Public outcry led to a few big changes in the latest plan for a statewide uniform grade-point average system, which was presented Wednesday to Texas' Higher Education Coordinating Board.
■ Pre-Advanced Placement and pre-International Baccalaureate classes will now remain weighted, although the weighting will only be .5 instead of a whole point, as many districts weight them now.
■ Grades in fine arts classes would now continue to factor into the average, although they would count for less credit.
■ Some career and technology classes would continue to be weighted a whole point if they are dual-enrollment courses in which students also earn college credit.
■ Advanced Placement, International Baccalaureate and dual-enrollment courses would all be weighted 1.0 on the 4.0 scale.
Critics had complained about an earlier proposal in which pre-AP and pre-IB classes would not be weighted. They said students would skip the tougher classes to boost their averages.
Raymund Paredes, the state's education commissioner, said the aim is the opposite: to ensure that students are taking a rigorous course load and not getting extra points for classes that aren't that hard.
He said that many college freshmen are not prepared.
"A single rigorous standard must be developed for all students," he told the board's Participation and Success Committee.
A vote on the measure, which could have come Thursday, was pushed back to the board's Jan. 29 meeting.
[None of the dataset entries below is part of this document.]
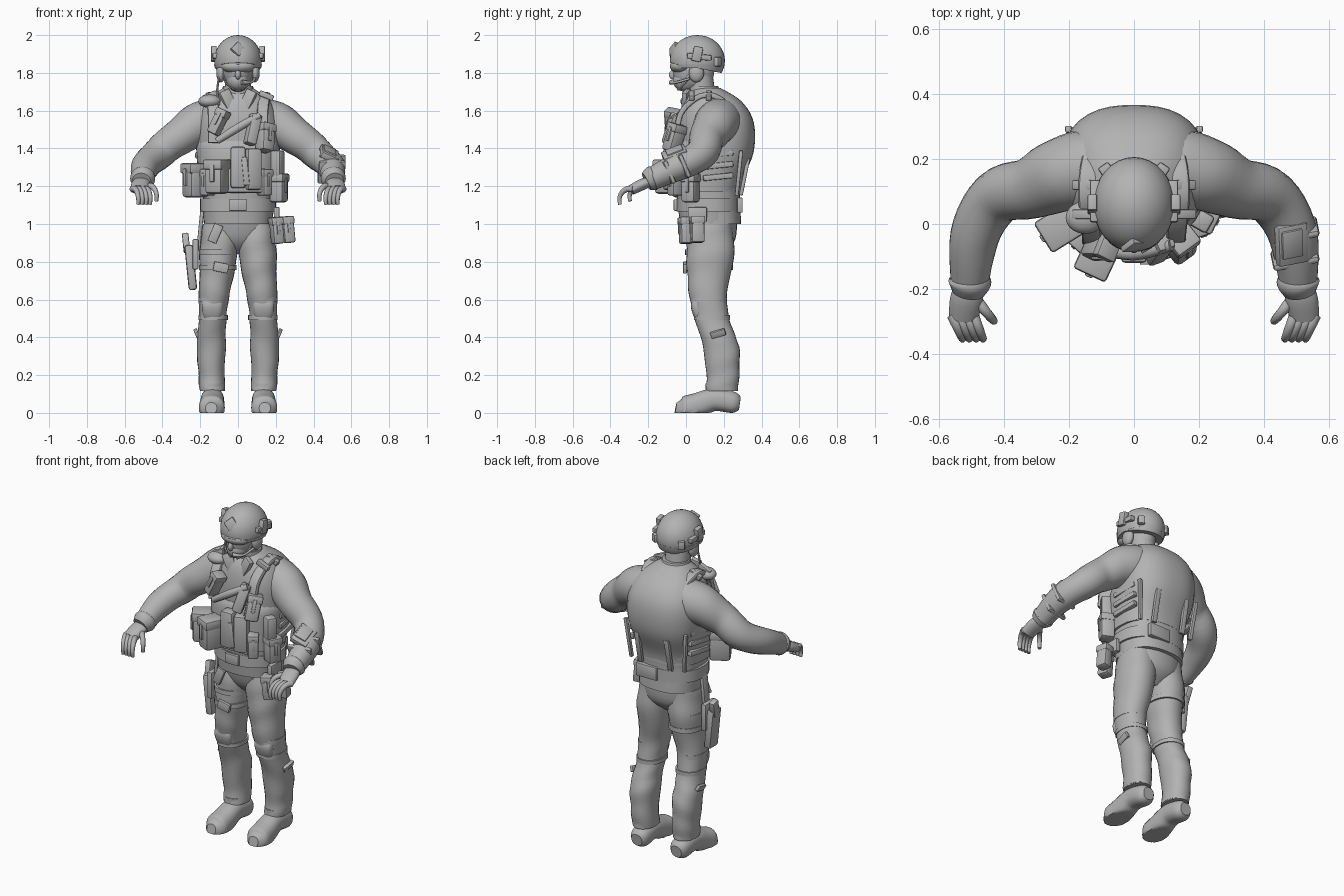
import bpy, bmesh
from math import cos, sin, radians, tau
from mathutils import Vector, Matrix, Euler

cube = bpy.data.objects.get("Cube")
if cube:
    bpy.data.objects.remove(cube, do_unlink=True)

grey = bpy.data.materials.new("plain_grey")
grey.use_nodes = True
grey.diffuse_color = (.45, .45, .45, 1)
grey.node_tree.nodes["Principled BSDF"].inputs["Base Color"].default_value = grey.diffuse_color

X, Y, Z = Matrix.Identity(3)
SMALL, MEDIUM, LARGE, TALL = (.06, .07, .14), (.08, .08, .15), (.1, .12, .18), (.08, .07, .22)


def finish(name, bm, angle=40):
    bmesh.ops.recalc_face_normals(bm, faces=bm.faces)
    mesh = bpy.data.meshes.new(name)
    bm.to_mesh(mesh)
    bm.free()
    mesh.materials.append(grey)
    obj = bpy.data.objects.new(name, mesh)
    bpy.context.collection.objects.link(obj)
    bpy.ops.object.select_all(action='DESELECT')
    obj.select_set(True)
    bpy.context.view_layer.objects.active = obj
    bpy.ops.object.shade_smooth_by_angle(angle=radians(angle))


def spline(before, start, end, after, t):
    bend = 2*before - 5*start + 4*end - after
    cubic = 3*start - before - 3*end + after
    return start + ((end - before)*t + bend*t*t + cubic*t**3) / 2


def round_square(angle, power):
    return (abs(cos(angle))**power + abs(sin(angle))**power) ** (-1/power)


def limb(name, rings, hint=None, side=1, square=2, deep=1, fold=0, steps=5, sides=24):
    """Smooth loft through (x, y, z, radius) rings; deep is the ratio of the second radius."""
    keys = [Vector(ring) for ring in rings]
    keys = [keys[0]] + keys + [keys[-1]]
    rows = [spline(*keys[k:k+4], j/steps) for k in range(len(rings)-1) for j in range(steps)]
    rows.append(keys[-1])
    bm, loops = bmesh.new(), []
    for i, row in enumerate(rows):
        u, v = X, Y
        if hint:
            along = rows[min(i+1, len(rows)-1)].xyz - rows[max(i-1, 0)].xyz
            along.normalize()
            u = (hint - along * hint.dot(along)).normalized()
            v = along.cross(u)
        loop = []
        for j in range(sides):
            a = tau * j / sides
            r = row.w * round_square(a, square) * (1 + fold * sin(i + 2 * sin(a + i/5)))
            p = row.xyz + (u * cos(a) + v * sin(a) * deep) * r
            loop.append(bm.verts.new((p.x * side, p.y, max(p.z, 0))))
        loops.append(loop)
    for low, high in zip(loops, loops[1:]):
        for j in range(sides):
            k = (j+1) % sides
            bm.faces.new((low[j], low[k], high[k], high[j]))
    bm.faces.new(loops[0])
    bm.faces.new(loops[-1])
    finish(name, bm)


def band(name, centre, radius, half, deep, square=2.3):
    x, y, z = centre
    rings = [(x, y, z+h, radius) for h in (-half, half)]
    limb(name, rings, square=square, deep=deep, steps=1, sides=40)


def add_block(bm, loc, size, turn, bevel):
    block = bmesh.new()
    bmesh.ops.create_cube(block, size=1)
    bmesh.ops.scale(block, vec=size, verts=block.verts)
    bmesh.ops.bevel(block, geom=block.edges[:], offset=bevel*min(size), segments=2,
                    affect='EDGES', profile=.5)
    bmesh.ops.transform(block, matrix=Matrix.Translation(loc) @ turn, verts=block.verts)
    part = bpy.data.meshes.new("block")
    block.to_mesh(part)
    block.free()
    bm.from_mesh(part)
    bpy.data.meshes.remove(part)


def box(name, loc, size, tilt=(0, 0, 0), bevel=.2, flap=False):
    """Rounded box, tilted in radians; flap adds a lid and a closing tab."""
    bm = bmesh.new()
    turn = Euler(tilt).to_matrix().to_4x4()
    loc, (w, d, h) = Vector(loc), size
    add_block(bm, loc, size, turn, bevel)
    if flap:
        add_block(bm, loc + turn @ Vector((0, 0, h*.36)), (w*1.1, d*1.1, h*.3), turn, bevel)
        add_block(bm, loc + turn @ Vector((0, -d/2, h*.1)), (w/4, d/5, h/2), turn, bevel)
    finish(name, bm, 30)


def pouch(name, heading, z, size, pitch=0, roll=0, flap=True):
    """Box resting on the vest, at a heading in degrees from the front towards the left."""
    a = radians(heading)
    bulge, half = round_square(a, 2.5), size[1] / 2
    loc = (sin(a) * (.19 + half) * bulge, .12 - cos(a) * (.17 + half) * bulge, z)
    box(name, loc, size, (pitch, roll, a), flap=flap)


def ball(name, loc, radii, cut=None):
    bm = bmesh.new()
    bmesh.ops.create_uvsphere(bm, u_segments=32, v_segments=20, radius=1)
    shape = Matrix.Translation(loc) @ Matrix.Diagonal((*radii, 1))
    bmesh.ops.transform(bm, matrix=shape, verts=bm.verts)
    if cut:
        geom = bm.verts[:] + bm.edges[:] + bm.faces[:]
        done = bmesh.ops.bisect_plane(bm, geom=geom, plane_co=loc - Z*cut, plane_no=Y/5 + Z,
                                      clear_inner=True)
        rim = [e for e in done["geom_cut"] if isinstance(e, bmesh.types.BMEdge)]
        bmesh.ops.holes_fill(bm, edges=rim)
    finish(name, bm)


def digit(name, start, heading, reach, side):
    """Finger that curls downwards in equal steps."""
    p, rings = Vector(start), []
    for k in range(5):
        rings.append((*p, .018 - k*.002))
        bend = k * .55
        p += reach * Vector((sin(heading)*cos(bend), -cos(heading)*cos(bend), -sin(bend)))
    limb(name, rings, hint=X, side=side, sides=10)


# Torso, vest and belt
limb("jacket", [(0, .13, 1, .18), (0, .12, 1.2, .19), (0, .16, 1.38, .22), (0, .16, 1.54, .22),
                (0, .14, 1.65, .17), (0, .11, 1.72, .08)], square=2.5, deep=.9, sides=40)
limb("vest", [(0, .11, 1.17, .2), (0, .13, 1.38, .22), (0, .14, 1.44, .21)],
     square=2.5, deep=.86, sides=40)
limb("pelvis", [(0, .14, .84, .06), (0, .14, .92, .16), (0, .125, 1.08, .19)], square=2.2, deep=.76)
band("belt", (0, .12, 1.1), .2, .035, .85)
band("waist_strap", (0, .12, 1.19), .2, .018, .85)
box("belt_buckle", (0, -.055, 1.1), (.09, .02, .06))

# Collar, neck and head
limb("collar", [(0, .1, 1.63, .11), (0, .1, 1.68, .09), (0, .09, 1.73, .08)])
limb("neck", [(0, .09, 1.66, .07), (0, .07, 1.8, .07)])
ball("head", (0, .04, 1.81), (.08, .11, .11))
ball("jaw_cover", (0, 0, 1.76), (.06, .07, .06))
ball("nose", (0, -.07, 1.79), (.015, .02, .025))
ball("goggles", (0, -.025, 1.835), (.09, .06, .04))
band("goggle_strap", (0, .05, 1.84), .1, .015, 1.2)
ball("helmet", Vector((0, .06, 1.865)), (.126, .146, .135), cut=.04)
limb("helmet_rim", [(0, .06, 1.825, .122), (0, .06, 1.845, .127)], deep=1.14)
box("front_mount", (0, -.065, 1.925), (.06, .02, .06), (-.5, .8, 0))
limb("headset_cable", [(-.1, .03, 1.78, .006), (-.11, .02, 1.7, .006), (-.1, -.01, 1.63, .006)],
     hint=X, sides=8)
limb("microphone", [(.09, .02, 1.77, .007), (.07, -.05, 1.75, .007), (.02, -.08, 1.75, .013)],
     hint=Z, sides=10)

# Everything that repeats on both sides
for s, label in ((1, "left_"), (-1, "right_")):
    ball(label + "ear_cup", (s*.09, .055, 1.8), (.025, .04, .05))
    box(label + "helmet_rail", (s*.12, .07, 1.885), (.03, .13, .03), (-.1, 0, 0))
    box(label + "helmet_clip", (s*.128, .06, 1.9), (.03, .05, .08), (-.2, 0, 0))
    box(label + "rear_clip", (s*.085, .165, 1.86), (.04, .04, .05), (0, 0, -s*.6))
    limb(label + "chin_strap", [(.08, .05, 1.82, .01), (.066, -.01, 1.75, .01), (.02, -.04, 1.71, .01)],
         hint=Y, side=s, deep=.5, sides=10)
    box(label + "collar_flap", (s*.055, 0, 1.66), (.06, .03, .1), (-.2, s*.4, -s*.4))

    # Straps over the shoulders, webbing and cords
    limb(label + "shoulder_strap", [(.13, -.05, 1.43, .03), (.13, -.03, 1.58, .03), (.14, .06, 1.67, .03),
                                    (.14, .14, 1.68, .03), (.13, .2, 1.65, .03)],
         hint=X, side=s, square=5, deep=.5)
    for y in (.03, .12):
        box(label + "strap_buckle", (s*.15, y, 1.68), (.08, .03, .03), (0, s*.4, 0))
    for row in range(3):
        box(label + "side_webbing", (s*.205, .17, 1.25 + row*.06), (.03, .16, .03), (.1, 0, s*.1))
    box(label + "back_strap", (s*.1, .31, 1.25), (.03, .02, .2), (-.2, 0, 0))
    box(label + "side_cord", (s*.19, .28, 1.27), (.02, .02, .24), (-.1, s*.1, 0))

    # Arms and hands
    limb(label + "sleeve", [(.1, .17, 1.55, .12), (.2, .16, 1.53, .117), (.32, .11, 1.455, .095),
                            (.425, .08, 1.37, .085), (.49, -.04, 1.305, .075), (.505, -.18, 1.24, .06)],
         hint=Z, side=s, fold=.02)
    limb(label + "cuff", [(.505, -.165, 1.245, .06), (.505, -.18, 1.24, .066), (.51, -.21, 1.225, .05)],
         hint=Z, side=s)
    limb(label + "palm", [(.505, -.18, 1.23, .04), (.515, -.23, 1.21, .05), (.525, -.29, 1.18, .045)],
         hint=X, side=s, deep=.6)
    for n in range(4):
        digit(label + "finger", (.495 + n*.021, -.28, 1.185), -.4, .034, s)
    digit(label + "thumb", (.48, -.24, 1.2), -.7, .033, s)

    # Legs, knee pads and boots
    limb(label + "trouser_leg", [(.095, .13, 1, .09), (.1, .13, .87, .102), (.115, .12, .72, .09),
                                 (.13, .12, .58, .077), (.137, .15, .46, .073), (.142, .185, .35, .077),
                                 (.14, .195, .22, .07), (.137, .19, .12, .068)],
         side=s, fold=.025, square=2.2, deep=1.25)
    limb(label + "boot", [(.133, .285, .05, .035), (.133, .25, .055, .056), (.135, .15, .07, .06),
                          (.137, .06, .04, .066), (.14, -.01, .02, .066), (.142, -.055, .025, .03)],
         hint=X, side=s, square=2.4)
    band(label + "boot_top", (s*.136, .19, .135), .066, .02, 1.3, 2)
    limb(label + "knee_pad", [(.135, .07, .62, .045), (.135, .06, .57, .057), (.135, .07, .51, .048),
                              (.135, .09, .47, .025)], side=s, square=3, deep=.6)
    for y, z in ((.12, .6), (.137, .505)):
        band(label + "knee_strap", (s*.132, y, z), .078, .012, 1.22)
    box(label + "calf_tab", (s*.218, .17, .42), (.02, .08, .035), (.3, s*.4, 0))

# Chest gear
limb("baton", [(-.11, -.075, 1.44, .018), (0, -.09, 1.51, .022), (.115, -.065, 1.575, .018)],
     hint=Y, sides=12)
pouch("left_radio", 20, 1.5, (.06, .06, .17), -.2, .3, flap=False)
pouch("left_chest_pouch", 36, 1.455, MEDIUM, -.2, .2)
pouch("right_chest_pouch", -26, 1.54, SMALL, -.2, .4)
ball("right_shoulder_pad", (-.15, .02, 1.65), (.06, .05, .035))
pouch("centre_magazine", 0, 1.3, TALL, flap=False)
pouch("left_magazine", 20, 1.29, TALL, flap=False)
box("magazine_panel", (.04, -.06, 1.23), (.22, .06, .13))
box("magazine_tab", (.04, -.115, 1.28), (.03, .02, .15), (0, -.1, 0))

# Waist pouches
pouch("right_front_pouch", -25, 1.25, LARGE)
pouch("right_small_pouch", -42, 1.22, SMALL)
pouch("right_side_pouch", -58, 1.23, LARGE)
pouch("left_front_pouch", 36, 1.22, SMALL)
pouch("left_side_pouch", 64, 1.19, MEDIUM)
pouch("left_upper_pouch", 60, 1.32, SMALL, flap=False)
box("rear_pouch", (.06, .285, 1.1), (.14, .03, .08))

# Thigh gear, holster and wrist device
box("left_thigh_pouch", (.205, 0, .965), SMALL, (0, -.1, .3), flap=True)
box("left_outer_pouch", (.265, .06, .97), SMALL, (0, -.1, .2), flap=True)
box("left_pouch_hanger", (.205, .06, 1.05), (.03, .1, .08))
box("holster", (-.25, .1, .77), (.045, .085, .24), (0, -.1, 0), .3)
box("pistol_grip", (-.275, .12, .9), (.035, .05, .1), (-.3, -.1, 0))
box("holster_plate", (-.225, .1, .84), (.03, .11, .16))
box("holster_hanger", (-.2, .1, .97), (.02, .05, .22), (0, .1, 0))
for height in (.77, .85):
    band("thigh_strap", (-.107, .123, height), .1, .014, 1.27)
box("thigh_buckle", (-.09, -.005, .77), (.08, .02, .05), (0, .2, 0))
box("front_trouser_tab", (-.12, -.01, .95), (.05, .02, .1), (0, .4, 0))
for name, lift, size in (("wrist_device", 0, (.1, .13, .035)), ("wrist_screen", .015, (.07, .09, .025))):
    box(name, (.484, -.06, 1.37 + lift), size, (.4, .4, .2))
for y in (-.02, -.1):
    box("wrist_device_strap", (.495, y, 1.315 + y*.4), (.145, .025, .13), (.4, 0, .2), .45)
Action would be all but required then, with the looming May 2009 deadline for implementation set by the attorney general.